News from Indonesia: Basyir charged with supporting Aceh terrorist camp

by Chris Lundry

Indonesian police have charged Indonesian cleric Abu Bakar Basyir with supporting terrorism for his role in the the Jemaah Islamiyah training camp in Aceh. He has been accused of participating in planning and funding the project and ordering others to commit terrorist acts, and police reported finding progress reports and videos from the camp.

The training camp, led by Javanese who came to Aceh thinking they would find support, was broken up in February 2010. Its members were either arrested or killed by police (CSC blog post on the camp here).

Police arrested Basyir on August 9, but after seven days — the time allowed by Indonesian law for detention without charges — they requested and were granted a 40-day extension. Now that charges have been filed, the police are weighing whether to release him or continue to detain him until the trial begins. Baysir is old and frail, and police may assume that he would pose a minimal risk for flight.

Basyir served two brief jail terms for his involvement in the bombings of Christian churches in 2000 and for his role in the 2002 Bali bombing and the 2003 attack on the Marriott hotel. In these trials, police were unable to make the most serious charges stick, and Basyir served relatively brief jail sentences. Indonesian media reports over the new charges, however, give detailed information regarding, for example, money transfers from Basyir to the Aceh group (such as this English language story in the Jakarta Post), which may indicate that the police have enough evidence to convict Basyir on more serious charges this time.

As is to be expected, extremist blogs and web sites jumped to his defense. Some argued that his arrest was engineered by the US government. A hacker calling himself Ashaburayatisud posted a defense of Abu Bakar Basyir and Mohammad Jibriel,  disrupting several web sites (including the official government site for the province of East Kalimantan; a list is included here). As of this writing, about half of the sites have returned to normal. Mohammad Jibriel was sentenced to five years in prison for supporting the July 2009 Marriott and Ritz-Carlton bombings.

The hacked web pages demand: “Free them, hey you enemies of Allah!” Followers of “human law” such as democracy, the Indonesian Constitution, and Pancasila — Indonesia’s state ideology — are condemned to hell as non-believers, polytheists, and godless. In an oddly polite twist, the hacker also promised that he did not damage any of the sites’ important information.

A “Free ABB” website has also emerged (http://freeabb.com/), as well as a facebook page (http://facebook.com/free.abb), which is ironic considering Islamists’ condemnations of Facebook for promoting “free sex.” Leaders of other Islamist groups such as the Islamic Defenders Front and Jamaat Ansharut Tawhid (a group Basyir co-founded), have also made statements condemning the arrest. Basyir’s pesantren (Islamic boarding school) al Mukmin posted a statement lamenting the arrest, and promised that it will not disrupt the pesantren’s activities.

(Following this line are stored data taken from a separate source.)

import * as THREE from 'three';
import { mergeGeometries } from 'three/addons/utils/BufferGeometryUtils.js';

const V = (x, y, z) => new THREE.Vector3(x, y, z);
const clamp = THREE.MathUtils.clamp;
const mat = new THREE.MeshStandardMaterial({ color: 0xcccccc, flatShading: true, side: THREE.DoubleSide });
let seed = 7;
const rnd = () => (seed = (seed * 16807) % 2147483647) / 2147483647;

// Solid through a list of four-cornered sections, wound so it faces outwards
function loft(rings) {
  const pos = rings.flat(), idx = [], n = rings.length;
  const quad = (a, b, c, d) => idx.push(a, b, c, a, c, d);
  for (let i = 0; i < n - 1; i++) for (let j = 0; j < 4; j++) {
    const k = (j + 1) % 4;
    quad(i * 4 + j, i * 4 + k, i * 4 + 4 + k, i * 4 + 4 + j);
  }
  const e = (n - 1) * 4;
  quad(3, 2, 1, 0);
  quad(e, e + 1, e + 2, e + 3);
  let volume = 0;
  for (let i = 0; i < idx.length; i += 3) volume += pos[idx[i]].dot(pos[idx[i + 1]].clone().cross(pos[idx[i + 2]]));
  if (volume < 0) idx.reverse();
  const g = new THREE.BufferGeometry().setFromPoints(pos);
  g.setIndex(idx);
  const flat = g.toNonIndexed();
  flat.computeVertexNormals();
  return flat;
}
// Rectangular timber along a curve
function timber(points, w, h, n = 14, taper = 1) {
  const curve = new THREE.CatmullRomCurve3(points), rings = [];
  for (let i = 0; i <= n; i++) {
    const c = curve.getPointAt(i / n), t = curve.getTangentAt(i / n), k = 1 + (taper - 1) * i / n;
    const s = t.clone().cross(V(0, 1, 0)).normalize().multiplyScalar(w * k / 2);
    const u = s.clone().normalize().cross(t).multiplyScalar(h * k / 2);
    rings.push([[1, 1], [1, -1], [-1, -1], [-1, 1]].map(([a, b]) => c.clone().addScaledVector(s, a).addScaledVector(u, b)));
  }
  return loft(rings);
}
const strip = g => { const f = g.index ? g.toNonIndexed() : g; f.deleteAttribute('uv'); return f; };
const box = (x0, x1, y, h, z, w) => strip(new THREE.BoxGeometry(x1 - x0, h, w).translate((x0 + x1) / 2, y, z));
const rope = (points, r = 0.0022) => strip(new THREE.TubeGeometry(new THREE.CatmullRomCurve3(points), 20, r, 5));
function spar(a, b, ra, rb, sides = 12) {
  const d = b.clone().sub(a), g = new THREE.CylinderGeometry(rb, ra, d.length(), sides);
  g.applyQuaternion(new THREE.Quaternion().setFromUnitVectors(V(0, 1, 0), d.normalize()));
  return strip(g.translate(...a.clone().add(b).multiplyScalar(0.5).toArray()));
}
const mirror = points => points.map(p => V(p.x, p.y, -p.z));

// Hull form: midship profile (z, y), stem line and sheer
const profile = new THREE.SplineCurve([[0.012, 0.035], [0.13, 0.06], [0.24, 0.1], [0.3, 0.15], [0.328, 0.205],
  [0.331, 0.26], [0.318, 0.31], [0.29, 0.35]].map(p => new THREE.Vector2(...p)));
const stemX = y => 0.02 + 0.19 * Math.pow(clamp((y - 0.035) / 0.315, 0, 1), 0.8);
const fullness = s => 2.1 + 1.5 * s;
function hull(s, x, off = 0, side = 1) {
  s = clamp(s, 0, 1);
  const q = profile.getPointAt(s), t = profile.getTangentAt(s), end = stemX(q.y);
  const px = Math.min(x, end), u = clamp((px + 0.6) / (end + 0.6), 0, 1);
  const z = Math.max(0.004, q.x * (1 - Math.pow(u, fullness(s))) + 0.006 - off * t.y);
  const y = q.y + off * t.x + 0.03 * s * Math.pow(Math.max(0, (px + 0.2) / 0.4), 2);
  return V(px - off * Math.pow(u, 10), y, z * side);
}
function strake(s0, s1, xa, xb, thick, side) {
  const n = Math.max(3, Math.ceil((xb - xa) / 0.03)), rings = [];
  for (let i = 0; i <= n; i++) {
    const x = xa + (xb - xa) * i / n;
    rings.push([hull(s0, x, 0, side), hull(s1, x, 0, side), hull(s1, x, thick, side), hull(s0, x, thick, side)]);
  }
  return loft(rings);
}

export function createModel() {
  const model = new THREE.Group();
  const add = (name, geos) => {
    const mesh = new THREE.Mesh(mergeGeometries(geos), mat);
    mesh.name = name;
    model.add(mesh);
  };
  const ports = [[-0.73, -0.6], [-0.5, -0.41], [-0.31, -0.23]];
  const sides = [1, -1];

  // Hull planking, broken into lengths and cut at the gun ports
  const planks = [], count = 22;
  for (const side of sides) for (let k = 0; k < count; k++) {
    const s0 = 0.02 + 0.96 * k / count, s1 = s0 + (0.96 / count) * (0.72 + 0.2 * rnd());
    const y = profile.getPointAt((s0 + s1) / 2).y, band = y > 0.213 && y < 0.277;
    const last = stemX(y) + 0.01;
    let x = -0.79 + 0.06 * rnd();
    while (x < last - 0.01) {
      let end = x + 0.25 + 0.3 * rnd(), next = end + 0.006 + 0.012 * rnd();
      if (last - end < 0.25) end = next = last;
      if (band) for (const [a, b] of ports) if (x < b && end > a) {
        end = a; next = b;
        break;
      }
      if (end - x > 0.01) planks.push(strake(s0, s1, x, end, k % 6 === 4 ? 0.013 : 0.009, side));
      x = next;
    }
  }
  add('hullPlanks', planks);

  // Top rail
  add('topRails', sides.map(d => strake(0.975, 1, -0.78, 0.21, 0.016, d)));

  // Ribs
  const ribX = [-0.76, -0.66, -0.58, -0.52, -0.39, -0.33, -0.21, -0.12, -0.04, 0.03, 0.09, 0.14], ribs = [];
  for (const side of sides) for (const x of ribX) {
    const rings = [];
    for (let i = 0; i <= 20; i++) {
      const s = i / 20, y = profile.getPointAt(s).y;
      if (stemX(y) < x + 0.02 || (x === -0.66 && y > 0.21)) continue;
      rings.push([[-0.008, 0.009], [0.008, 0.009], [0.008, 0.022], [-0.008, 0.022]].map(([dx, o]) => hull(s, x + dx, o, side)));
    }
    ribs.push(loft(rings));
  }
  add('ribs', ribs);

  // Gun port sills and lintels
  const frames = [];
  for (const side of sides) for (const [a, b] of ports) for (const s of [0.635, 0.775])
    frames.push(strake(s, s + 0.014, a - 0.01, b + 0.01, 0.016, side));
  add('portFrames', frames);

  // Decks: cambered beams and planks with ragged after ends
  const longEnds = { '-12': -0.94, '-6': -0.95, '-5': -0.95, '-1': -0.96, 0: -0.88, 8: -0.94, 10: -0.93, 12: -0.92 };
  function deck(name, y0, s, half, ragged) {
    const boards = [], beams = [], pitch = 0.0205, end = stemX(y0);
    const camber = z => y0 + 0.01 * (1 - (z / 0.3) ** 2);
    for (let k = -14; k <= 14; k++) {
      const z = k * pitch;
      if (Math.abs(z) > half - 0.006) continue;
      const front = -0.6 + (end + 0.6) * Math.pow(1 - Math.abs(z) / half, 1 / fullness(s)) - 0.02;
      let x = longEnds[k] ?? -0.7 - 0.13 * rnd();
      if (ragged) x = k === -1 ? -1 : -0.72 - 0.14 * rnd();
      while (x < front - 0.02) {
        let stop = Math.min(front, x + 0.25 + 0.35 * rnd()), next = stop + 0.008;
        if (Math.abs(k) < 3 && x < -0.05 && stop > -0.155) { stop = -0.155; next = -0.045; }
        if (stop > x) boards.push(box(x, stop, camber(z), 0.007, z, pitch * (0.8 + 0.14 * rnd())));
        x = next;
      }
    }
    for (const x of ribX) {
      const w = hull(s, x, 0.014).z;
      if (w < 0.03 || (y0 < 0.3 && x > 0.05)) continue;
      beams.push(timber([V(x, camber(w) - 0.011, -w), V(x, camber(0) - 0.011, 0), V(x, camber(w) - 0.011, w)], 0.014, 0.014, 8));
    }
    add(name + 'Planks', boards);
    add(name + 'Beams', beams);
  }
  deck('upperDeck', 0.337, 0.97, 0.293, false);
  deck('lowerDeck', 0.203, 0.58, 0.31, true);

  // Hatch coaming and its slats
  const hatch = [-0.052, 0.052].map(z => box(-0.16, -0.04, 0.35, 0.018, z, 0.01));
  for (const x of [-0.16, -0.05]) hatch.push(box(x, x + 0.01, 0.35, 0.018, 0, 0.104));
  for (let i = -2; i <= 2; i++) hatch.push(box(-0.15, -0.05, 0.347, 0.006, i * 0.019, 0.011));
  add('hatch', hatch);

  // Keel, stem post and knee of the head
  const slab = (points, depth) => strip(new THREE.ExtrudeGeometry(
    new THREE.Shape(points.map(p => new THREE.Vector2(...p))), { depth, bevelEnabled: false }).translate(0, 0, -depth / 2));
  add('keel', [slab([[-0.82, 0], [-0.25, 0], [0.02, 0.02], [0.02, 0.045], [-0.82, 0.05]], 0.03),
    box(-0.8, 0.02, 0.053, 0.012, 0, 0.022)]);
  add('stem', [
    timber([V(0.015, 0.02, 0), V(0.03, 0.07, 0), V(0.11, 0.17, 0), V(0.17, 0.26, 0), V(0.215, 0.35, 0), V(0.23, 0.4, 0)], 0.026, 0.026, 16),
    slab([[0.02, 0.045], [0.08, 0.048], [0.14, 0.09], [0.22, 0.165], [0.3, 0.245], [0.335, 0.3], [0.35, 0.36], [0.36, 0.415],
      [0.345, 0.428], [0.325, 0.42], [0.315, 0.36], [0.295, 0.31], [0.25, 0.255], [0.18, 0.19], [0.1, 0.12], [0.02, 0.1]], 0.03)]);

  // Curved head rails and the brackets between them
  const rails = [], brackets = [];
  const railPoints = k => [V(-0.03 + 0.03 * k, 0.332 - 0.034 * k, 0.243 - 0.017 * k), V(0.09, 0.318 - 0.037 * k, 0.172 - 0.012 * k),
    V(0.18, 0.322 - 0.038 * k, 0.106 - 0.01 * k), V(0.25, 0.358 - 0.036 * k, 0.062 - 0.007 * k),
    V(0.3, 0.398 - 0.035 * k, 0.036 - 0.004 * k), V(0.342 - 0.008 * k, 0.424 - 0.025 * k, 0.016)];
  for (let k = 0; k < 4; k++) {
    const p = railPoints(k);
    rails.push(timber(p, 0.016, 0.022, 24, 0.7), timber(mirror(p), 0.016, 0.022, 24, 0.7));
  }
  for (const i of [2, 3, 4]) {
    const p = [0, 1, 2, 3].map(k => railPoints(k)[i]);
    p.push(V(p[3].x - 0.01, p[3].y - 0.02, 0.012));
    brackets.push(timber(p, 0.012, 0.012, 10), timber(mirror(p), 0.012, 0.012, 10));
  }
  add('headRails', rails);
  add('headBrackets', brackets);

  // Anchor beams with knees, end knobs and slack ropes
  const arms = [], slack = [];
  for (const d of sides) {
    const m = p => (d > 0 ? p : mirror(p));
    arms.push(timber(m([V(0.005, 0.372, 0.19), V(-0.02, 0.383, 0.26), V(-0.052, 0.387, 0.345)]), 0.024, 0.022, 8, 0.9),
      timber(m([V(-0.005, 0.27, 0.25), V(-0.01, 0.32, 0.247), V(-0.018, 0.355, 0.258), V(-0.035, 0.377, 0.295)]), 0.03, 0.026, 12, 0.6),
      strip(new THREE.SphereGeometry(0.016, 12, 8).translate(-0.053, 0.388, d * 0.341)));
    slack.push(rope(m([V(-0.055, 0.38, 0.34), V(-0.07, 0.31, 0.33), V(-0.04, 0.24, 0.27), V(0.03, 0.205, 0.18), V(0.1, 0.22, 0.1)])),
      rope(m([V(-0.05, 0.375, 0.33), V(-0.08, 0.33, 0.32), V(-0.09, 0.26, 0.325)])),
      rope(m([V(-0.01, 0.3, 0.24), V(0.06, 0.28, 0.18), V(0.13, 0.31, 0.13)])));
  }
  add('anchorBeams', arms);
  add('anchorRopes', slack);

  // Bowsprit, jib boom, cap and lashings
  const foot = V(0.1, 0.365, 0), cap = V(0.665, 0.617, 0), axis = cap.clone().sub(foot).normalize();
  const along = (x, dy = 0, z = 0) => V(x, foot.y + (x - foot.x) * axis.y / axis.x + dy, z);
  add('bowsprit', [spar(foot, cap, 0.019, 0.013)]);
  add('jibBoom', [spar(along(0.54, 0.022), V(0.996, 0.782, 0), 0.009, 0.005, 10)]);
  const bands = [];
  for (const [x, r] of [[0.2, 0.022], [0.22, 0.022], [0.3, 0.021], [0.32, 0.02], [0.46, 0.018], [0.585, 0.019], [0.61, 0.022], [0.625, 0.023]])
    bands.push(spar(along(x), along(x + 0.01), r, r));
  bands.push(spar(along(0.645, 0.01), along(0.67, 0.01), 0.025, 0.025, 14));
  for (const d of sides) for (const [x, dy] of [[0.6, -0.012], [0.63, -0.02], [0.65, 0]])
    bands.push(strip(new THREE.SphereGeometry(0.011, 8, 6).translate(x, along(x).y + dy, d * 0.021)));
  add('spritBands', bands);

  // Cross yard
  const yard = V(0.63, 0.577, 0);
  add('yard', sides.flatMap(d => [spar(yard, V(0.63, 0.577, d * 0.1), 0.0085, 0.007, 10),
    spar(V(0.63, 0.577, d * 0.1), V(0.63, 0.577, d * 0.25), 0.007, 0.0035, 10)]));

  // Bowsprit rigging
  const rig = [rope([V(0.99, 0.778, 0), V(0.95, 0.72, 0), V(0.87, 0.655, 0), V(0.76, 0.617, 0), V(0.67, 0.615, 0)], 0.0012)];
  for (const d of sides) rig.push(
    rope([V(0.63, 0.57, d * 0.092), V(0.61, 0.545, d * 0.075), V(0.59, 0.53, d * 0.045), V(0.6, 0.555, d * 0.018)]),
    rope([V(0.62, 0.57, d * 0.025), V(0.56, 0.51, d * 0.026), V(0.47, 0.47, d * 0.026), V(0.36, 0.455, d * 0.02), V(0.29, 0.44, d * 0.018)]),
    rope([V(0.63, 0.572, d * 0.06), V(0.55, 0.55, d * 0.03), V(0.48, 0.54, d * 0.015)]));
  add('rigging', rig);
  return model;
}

Islamists claimed a minor victory, however, by declaring that their prayers had been answered and that Police Chief Bambang Hendarso Danuri fell ill because of the arrest of Basyir.

Nahdlatul Ulama, Indonesia’s largest Muslim organization, issued a statement supporting the arrest.

The announcement of charges and the early indications of evidence bode well for the police and Indonesian governmnet’s case. Indonesia was embarassed by the inability to make charges against Basyir stick in his earlier trials, and was criticized by other governments, notably Australia and the United States. It would be another embarassment should Basyir be able to elude these latest charges. If convicted, however, it would be a significant victory for Indonesia’s anti-terrorism efforts.